Collected data
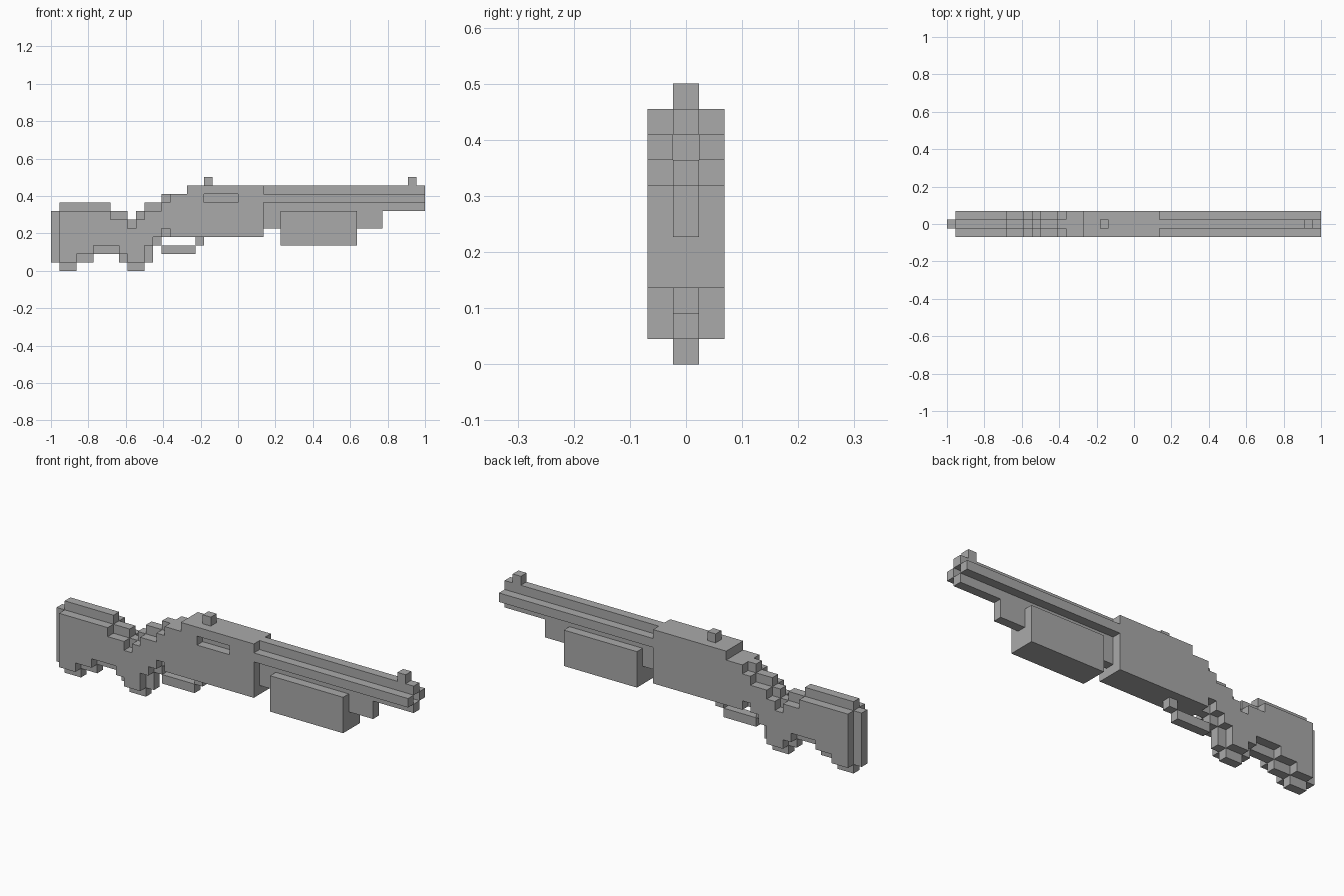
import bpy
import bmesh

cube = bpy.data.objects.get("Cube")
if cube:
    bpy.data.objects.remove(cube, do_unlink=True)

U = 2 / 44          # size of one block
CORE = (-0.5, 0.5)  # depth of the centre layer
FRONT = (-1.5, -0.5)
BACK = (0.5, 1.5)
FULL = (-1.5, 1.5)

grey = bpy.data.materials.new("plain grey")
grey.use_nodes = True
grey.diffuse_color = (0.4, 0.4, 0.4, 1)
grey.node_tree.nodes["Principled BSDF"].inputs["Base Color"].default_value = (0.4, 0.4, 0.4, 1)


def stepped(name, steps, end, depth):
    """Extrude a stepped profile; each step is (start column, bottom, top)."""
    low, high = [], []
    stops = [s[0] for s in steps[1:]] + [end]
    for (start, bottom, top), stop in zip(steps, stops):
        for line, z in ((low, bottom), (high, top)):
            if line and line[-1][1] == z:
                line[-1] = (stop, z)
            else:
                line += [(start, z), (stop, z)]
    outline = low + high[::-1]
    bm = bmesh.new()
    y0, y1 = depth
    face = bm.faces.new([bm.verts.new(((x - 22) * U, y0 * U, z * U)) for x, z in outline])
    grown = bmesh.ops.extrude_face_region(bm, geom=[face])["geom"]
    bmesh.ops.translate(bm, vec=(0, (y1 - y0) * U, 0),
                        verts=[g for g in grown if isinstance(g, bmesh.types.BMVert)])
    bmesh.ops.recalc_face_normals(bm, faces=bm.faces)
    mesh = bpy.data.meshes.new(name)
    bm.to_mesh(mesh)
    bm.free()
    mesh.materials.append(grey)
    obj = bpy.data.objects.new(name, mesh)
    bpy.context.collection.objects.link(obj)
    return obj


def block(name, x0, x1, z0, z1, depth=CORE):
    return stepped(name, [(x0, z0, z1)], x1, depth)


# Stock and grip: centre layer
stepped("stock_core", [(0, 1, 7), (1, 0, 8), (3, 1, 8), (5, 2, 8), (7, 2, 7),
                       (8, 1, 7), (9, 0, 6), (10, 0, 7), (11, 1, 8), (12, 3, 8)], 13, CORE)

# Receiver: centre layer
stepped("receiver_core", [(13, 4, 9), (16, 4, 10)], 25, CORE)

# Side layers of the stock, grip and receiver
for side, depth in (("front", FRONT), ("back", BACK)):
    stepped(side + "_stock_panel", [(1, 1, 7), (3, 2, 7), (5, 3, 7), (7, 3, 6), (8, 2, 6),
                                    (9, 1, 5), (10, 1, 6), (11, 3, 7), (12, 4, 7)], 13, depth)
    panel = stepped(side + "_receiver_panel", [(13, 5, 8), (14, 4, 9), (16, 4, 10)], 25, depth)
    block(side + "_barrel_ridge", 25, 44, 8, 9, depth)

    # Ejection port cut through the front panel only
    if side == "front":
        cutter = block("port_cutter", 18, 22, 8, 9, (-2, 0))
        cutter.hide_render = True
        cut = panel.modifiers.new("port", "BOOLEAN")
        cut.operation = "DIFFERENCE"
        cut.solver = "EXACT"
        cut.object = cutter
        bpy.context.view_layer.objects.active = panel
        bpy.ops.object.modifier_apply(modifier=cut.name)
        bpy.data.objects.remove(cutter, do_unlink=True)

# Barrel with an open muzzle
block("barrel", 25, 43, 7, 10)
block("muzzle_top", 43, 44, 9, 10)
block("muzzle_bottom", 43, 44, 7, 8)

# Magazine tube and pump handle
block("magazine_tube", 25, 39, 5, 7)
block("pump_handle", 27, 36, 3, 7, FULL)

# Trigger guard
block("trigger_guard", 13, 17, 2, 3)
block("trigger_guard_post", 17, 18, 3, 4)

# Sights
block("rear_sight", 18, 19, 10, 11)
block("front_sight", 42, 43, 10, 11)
==
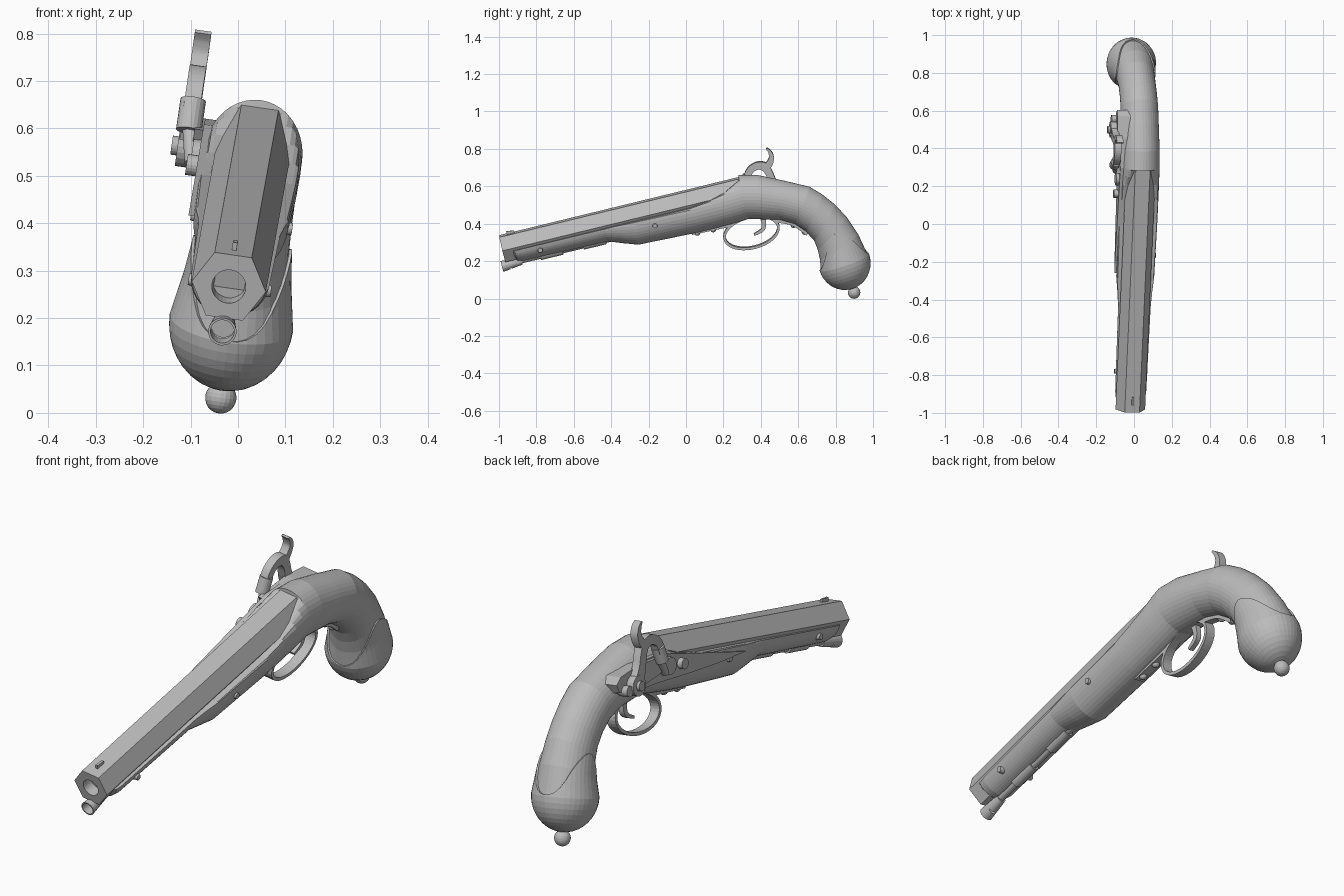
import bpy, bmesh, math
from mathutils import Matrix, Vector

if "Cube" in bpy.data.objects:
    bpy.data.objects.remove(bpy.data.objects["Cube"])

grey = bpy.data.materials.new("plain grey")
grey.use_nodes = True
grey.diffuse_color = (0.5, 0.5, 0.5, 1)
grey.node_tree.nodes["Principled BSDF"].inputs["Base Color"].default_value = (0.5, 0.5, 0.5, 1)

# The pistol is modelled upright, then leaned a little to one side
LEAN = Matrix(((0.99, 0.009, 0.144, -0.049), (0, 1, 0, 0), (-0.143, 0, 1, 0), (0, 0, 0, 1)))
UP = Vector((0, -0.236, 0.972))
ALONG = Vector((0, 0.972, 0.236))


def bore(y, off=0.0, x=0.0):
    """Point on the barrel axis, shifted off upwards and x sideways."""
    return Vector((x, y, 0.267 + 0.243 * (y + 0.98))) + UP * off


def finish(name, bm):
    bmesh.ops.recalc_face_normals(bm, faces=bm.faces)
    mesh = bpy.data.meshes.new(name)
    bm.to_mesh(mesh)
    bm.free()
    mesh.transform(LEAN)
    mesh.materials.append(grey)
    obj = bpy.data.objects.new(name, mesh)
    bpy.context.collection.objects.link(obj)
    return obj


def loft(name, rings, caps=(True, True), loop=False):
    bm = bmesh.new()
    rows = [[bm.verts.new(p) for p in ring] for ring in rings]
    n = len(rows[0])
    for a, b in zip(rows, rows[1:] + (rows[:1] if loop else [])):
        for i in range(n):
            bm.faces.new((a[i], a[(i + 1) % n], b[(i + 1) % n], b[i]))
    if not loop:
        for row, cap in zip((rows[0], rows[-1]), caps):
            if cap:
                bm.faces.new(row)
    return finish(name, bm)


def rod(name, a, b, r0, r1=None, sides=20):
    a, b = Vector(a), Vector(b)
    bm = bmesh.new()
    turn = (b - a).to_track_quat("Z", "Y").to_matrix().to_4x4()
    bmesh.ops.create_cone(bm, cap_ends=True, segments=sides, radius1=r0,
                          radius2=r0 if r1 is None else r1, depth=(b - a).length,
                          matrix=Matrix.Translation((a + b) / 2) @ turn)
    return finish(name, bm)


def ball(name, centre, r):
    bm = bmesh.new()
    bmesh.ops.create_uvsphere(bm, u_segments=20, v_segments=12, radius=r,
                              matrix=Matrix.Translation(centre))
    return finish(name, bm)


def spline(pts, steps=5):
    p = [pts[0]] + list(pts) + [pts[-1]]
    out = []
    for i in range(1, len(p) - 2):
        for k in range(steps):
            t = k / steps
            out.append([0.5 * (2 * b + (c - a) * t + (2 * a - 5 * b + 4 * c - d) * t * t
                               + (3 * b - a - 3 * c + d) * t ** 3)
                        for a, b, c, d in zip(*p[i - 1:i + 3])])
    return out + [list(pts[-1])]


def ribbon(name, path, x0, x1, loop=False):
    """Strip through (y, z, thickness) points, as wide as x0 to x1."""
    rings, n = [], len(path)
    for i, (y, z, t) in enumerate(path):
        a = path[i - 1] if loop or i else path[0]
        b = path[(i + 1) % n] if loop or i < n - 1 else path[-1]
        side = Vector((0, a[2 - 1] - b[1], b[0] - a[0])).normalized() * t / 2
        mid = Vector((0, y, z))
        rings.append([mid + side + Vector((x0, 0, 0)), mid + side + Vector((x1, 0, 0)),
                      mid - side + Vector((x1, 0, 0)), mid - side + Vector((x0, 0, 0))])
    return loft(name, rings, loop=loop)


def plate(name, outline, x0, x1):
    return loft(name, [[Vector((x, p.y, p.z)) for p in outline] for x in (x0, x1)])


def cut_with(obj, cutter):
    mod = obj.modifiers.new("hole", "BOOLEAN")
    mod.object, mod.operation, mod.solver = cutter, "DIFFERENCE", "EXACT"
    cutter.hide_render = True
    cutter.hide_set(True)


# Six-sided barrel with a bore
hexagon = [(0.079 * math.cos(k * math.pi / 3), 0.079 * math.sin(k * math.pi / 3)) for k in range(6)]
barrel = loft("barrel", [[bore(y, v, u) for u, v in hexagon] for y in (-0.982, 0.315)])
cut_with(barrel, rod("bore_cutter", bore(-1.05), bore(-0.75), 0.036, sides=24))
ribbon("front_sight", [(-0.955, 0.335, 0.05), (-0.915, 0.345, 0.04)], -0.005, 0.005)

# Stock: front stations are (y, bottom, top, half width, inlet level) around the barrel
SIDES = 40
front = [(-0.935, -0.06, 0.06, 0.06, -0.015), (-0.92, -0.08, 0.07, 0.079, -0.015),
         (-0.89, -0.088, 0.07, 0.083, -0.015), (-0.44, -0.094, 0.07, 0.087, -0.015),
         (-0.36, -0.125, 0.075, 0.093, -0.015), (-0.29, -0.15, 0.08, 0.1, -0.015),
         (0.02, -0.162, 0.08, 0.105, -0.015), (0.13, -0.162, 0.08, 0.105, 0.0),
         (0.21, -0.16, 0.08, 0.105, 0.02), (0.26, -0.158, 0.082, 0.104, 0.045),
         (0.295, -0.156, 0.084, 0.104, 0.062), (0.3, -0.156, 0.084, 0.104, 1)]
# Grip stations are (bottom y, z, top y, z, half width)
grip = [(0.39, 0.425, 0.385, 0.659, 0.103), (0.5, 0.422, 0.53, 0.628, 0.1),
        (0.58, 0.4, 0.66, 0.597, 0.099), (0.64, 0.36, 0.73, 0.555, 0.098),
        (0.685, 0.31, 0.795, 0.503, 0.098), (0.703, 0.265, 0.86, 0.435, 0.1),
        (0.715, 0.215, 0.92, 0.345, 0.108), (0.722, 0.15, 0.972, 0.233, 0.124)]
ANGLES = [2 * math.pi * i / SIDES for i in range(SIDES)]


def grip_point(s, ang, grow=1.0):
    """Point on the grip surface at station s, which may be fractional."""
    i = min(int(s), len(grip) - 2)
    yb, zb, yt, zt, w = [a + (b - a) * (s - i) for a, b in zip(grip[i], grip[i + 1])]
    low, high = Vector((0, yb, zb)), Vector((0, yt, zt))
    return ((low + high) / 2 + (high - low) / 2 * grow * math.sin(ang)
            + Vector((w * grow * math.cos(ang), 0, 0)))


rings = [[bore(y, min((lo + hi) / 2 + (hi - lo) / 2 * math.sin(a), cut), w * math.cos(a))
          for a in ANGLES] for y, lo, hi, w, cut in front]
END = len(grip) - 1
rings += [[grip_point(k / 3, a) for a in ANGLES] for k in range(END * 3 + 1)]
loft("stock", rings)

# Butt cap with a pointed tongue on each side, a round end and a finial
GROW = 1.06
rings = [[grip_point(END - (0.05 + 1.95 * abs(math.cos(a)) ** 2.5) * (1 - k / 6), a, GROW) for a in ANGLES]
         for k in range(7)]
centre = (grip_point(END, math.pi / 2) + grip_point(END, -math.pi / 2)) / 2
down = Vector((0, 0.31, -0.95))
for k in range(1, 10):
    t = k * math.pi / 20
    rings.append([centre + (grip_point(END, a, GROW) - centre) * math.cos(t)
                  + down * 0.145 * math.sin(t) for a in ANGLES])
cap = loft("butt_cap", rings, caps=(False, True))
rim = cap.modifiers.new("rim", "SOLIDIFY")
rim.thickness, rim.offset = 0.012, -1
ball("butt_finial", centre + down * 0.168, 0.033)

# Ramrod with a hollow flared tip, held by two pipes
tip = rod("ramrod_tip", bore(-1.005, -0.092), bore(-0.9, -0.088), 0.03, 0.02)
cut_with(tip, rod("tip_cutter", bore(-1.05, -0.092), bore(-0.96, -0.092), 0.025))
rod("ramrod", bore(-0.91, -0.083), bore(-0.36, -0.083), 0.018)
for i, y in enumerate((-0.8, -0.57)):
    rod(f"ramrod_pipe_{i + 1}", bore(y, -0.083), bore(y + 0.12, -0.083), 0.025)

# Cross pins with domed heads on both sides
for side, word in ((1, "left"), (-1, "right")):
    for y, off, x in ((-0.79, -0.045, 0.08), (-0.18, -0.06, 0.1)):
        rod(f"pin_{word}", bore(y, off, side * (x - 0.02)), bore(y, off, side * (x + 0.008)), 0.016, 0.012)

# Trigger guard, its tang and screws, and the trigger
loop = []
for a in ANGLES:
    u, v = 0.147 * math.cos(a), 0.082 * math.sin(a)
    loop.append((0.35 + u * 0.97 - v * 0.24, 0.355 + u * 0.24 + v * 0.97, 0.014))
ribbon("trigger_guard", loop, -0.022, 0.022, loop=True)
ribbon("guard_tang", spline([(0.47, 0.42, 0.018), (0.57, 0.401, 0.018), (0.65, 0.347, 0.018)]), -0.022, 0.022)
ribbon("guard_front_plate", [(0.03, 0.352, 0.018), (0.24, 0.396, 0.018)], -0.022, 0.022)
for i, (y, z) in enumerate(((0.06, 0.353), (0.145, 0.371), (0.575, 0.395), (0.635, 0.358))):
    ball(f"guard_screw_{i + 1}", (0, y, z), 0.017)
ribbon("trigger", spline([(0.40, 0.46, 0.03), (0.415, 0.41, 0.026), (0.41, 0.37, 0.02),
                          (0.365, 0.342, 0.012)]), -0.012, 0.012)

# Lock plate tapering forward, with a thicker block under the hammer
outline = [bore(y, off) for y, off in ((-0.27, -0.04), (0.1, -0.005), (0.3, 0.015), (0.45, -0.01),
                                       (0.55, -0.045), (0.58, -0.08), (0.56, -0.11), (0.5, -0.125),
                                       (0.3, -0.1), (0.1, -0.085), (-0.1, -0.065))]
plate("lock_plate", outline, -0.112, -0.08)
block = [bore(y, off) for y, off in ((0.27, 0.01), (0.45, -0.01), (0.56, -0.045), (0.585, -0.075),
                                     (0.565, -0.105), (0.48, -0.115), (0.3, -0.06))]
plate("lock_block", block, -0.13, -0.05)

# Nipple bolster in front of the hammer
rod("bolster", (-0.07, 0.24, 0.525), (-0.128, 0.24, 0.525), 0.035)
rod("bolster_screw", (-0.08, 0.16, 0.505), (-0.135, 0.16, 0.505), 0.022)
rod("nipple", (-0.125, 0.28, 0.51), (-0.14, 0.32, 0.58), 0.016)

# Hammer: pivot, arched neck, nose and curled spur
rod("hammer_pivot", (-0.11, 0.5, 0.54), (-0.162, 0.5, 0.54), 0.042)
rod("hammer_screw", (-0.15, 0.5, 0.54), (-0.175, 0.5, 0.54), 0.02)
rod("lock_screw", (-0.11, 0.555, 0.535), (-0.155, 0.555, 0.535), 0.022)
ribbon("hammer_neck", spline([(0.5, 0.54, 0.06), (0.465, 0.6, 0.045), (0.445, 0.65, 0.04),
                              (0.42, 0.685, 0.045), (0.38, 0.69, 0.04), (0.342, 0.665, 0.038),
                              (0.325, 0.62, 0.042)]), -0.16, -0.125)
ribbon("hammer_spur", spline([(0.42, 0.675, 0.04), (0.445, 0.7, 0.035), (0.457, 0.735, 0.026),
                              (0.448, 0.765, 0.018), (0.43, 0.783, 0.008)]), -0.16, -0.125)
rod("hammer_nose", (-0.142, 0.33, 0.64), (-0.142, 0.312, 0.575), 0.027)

ABOUT THIS EXERCISE
Would you please copy exactly the part of the entries above that begins at the line containing "0.12, -0.083), 0.025)" and ends at the line containing "0.018)]), -0.022, 0.022)", both lines included?

EXERCISE ANSWER
    rod(f"ramrod_pipe_{i + 1}", bore(y, -0.083), bore(y + 0.12, -0.083), 0.025)

# Cross pins with domed heads on both sides
for side, word in ((1, "left"), (-1, "right")):
    for y, off, x in ((-0.79, -0.045, 0.08), (-0.18, -0.06, 0.1)):
        rod(f"pin_{word}", bore(y, off, side * (x - 0.02)), bore(y, off, side * (x + 0.008)), 0.016, 0.012)

# Trigger guard, its tang and screws, and the trigger
loop = []
for a in ANGLES:
    u, v = 0.147 * math.cos(a), 0.082 * math.sin(a)
    loop.append((0.35 + u * 0.97 - v * 0.24, 0.355 + u * 0.24 + v * 0.97, 0.014))
ribbon("trigger_guard", loop, -0.022, 0.022, loop=True)
ribbon("guard_tang", spline([(0.47, 0.42, 0.018), (0.57, 0.401, 0.018), (0.65, 0.347, 0.018)]), -0.022, 0.022)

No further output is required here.